Privacy Shield for personal data transfers to the U.S. found invalid
On 16 July 2020, the Court of Justice of the EU issued a decision annulling the decision adopted by the European Commission (decision no. 2016/1250) on the privacy shield, which was used as a basis for the transfer of personal data from EU to the U.S.
Let us remember – transfer of personal data from the EU to third countries is only permissible if there is a legal basis for such transfer. It follows from Article 44 of the General Data Protection Regulation (GDPR) that any transfer of personal data processed or intended for processing after transfer to a third country or an international organization must comply with the provisions of the GDPR. The latter envisages the following options of legal bases for transfer:
a) Adequacy decision adopted by the European Commission regarding a specific country; or
b) Appropriate safeguards provided, including, inter alia, binding corporate rules and standard data protection clauses (better known as standard contractual clauses); or
c) Exceptions from Article 49 of the GDPR.
Point a), namely the adequacy decision, also includes the decision of the European Commission on the appropriate level of personal data protection in the framework of the EU-US Privacy Shield Agreement. The latter has been in force since 1 August 2016, based on a decision adopted on 12 July 2016. Under the Privacy Shield, individual companies were certified as ensuring an adequate level of protection, and personal data could be transferred to these companies from the EU without a specific additional decision or authorization as well as without fulfilling additional conditions (except, of course, the appropriate legal basis for the processing of personal data from Articles 6, 9 and 28 of the GDPR).
With the decision of 16 July 2020 in the case of Schrems II (DPC Ireland v. Facebook Ireland and Schrems), the CJEU declared the decision of the European Commission on the adequacy of the privacy shield invalid, which means that it can no longer be the basis for transfers of personal data to companies in the U.S. This means that organizations that transfer personal data from the EU to the U.S. must ensure that they provide another appropriate legal basis for further transfers. It is not yet clear whether this decision has an ex tunc effect, which could be inferred from applying Article 264 of the Treaty on the Functioning of the EU by analogy. Such an interpretation could have important implications for anyone who has thus far transferred personal data to the U.S. on the basis of the privacy shield.
Although most articles cover the privacy shield annulment, the main subject of the assessment were in fact the standard contractual clauses. These did remain in force after the decision, but the CJEU pointed out important aspects in this regard, including that the signing of standard contractual clauses does not relieve the transferring organization from ensuring adequate protection. For this purpose, the one who transfers personal data to the U.S. (or another third country) must also take into account the law of the country to which the data is transferred and use an assessment, the subject of which was the privacy shield as well. In the latter case, the CJEU pointed out that the European Commission must take into account how a particular third country respects the rule of law, access to justice as well as international human rights norms and standards and its general and sectoral law, including legislation concerning public security, defence and national security as well as public order and criminal law. In the same way, before transferring personal data on the basis of standard contractual clauses, the country to which the data is transferred should be assessed by the exporter, which will certainly burden many transfers to third countries.
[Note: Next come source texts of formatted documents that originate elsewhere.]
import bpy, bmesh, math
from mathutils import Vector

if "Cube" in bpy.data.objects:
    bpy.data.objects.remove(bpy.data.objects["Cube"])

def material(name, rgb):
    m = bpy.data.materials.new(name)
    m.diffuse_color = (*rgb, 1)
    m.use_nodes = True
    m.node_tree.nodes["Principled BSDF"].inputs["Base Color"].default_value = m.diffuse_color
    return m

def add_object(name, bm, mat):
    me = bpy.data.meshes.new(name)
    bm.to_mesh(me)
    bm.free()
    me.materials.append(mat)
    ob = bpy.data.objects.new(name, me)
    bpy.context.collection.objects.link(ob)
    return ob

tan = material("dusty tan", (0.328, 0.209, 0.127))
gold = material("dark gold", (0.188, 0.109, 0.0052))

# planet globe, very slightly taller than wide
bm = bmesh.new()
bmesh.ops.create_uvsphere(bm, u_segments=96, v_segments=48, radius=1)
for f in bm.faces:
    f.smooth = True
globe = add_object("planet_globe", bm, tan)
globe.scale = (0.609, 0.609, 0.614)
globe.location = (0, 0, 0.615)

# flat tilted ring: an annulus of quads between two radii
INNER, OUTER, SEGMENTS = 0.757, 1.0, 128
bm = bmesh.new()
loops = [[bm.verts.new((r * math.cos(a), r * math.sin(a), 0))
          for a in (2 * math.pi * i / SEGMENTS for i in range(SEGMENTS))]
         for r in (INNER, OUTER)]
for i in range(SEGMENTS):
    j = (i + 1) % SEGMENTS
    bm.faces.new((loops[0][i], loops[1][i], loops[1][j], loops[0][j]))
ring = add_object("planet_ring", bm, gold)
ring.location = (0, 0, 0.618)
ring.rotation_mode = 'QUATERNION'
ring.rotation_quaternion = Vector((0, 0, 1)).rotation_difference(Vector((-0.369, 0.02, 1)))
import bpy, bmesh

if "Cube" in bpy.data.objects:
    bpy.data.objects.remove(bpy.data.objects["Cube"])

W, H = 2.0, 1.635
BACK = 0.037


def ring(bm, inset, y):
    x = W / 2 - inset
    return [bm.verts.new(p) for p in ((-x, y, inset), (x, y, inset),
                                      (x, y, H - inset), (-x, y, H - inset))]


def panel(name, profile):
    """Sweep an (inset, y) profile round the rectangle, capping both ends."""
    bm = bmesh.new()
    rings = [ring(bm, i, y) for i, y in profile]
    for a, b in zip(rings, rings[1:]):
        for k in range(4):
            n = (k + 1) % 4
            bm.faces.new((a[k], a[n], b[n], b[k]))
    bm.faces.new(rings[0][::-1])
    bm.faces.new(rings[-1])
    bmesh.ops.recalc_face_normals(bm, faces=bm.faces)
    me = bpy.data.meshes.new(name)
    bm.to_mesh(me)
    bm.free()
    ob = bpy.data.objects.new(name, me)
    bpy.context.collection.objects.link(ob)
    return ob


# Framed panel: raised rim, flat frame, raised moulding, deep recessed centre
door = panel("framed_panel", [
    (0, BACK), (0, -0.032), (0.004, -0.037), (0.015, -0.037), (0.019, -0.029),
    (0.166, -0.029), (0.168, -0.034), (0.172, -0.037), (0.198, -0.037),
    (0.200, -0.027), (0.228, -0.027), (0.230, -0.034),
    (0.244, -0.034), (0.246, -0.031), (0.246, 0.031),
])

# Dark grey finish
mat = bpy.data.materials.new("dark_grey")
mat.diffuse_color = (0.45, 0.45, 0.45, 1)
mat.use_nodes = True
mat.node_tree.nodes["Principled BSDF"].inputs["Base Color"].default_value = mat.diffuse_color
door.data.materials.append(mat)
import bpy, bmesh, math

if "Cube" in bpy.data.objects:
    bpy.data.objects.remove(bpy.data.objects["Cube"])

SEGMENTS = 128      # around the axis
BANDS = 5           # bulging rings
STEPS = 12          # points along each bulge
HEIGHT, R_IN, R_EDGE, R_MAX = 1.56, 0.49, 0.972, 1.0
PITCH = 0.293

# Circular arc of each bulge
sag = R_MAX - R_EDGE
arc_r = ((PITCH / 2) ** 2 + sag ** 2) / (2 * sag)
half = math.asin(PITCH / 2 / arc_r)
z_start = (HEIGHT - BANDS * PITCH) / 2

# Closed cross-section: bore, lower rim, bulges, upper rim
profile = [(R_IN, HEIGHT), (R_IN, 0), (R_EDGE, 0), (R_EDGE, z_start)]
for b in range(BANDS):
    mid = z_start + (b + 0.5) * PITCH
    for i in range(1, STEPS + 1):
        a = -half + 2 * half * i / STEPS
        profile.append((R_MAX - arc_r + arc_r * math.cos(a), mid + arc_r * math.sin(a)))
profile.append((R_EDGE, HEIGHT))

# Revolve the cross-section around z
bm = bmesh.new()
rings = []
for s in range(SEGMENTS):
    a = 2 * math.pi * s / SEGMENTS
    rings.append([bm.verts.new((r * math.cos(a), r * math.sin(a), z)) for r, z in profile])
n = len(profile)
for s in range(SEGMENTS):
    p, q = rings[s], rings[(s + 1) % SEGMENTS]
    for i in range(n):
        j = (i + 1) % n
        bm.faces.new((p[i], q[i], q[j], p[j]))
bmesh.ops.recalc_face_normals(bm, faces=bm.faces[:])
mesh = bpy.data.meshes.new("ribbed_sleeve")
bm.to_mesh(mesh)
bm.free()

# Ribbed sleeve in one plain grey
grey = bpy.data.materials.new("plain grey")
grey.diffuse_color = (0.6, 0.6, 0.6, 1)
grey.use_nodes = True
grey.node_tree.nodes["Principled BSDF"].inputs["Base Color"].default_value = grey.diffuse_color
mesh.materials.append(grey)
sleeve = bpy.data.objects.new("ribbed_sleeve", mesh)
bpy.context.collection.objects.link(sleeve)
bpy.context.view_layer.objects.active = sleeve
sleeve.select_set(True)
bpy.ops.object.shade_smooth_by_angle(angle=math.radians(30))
A short statement on the matter has already been issued by the European Data Protection Board, and they will address the consequences of the decision in more detail soon, which we will also report on.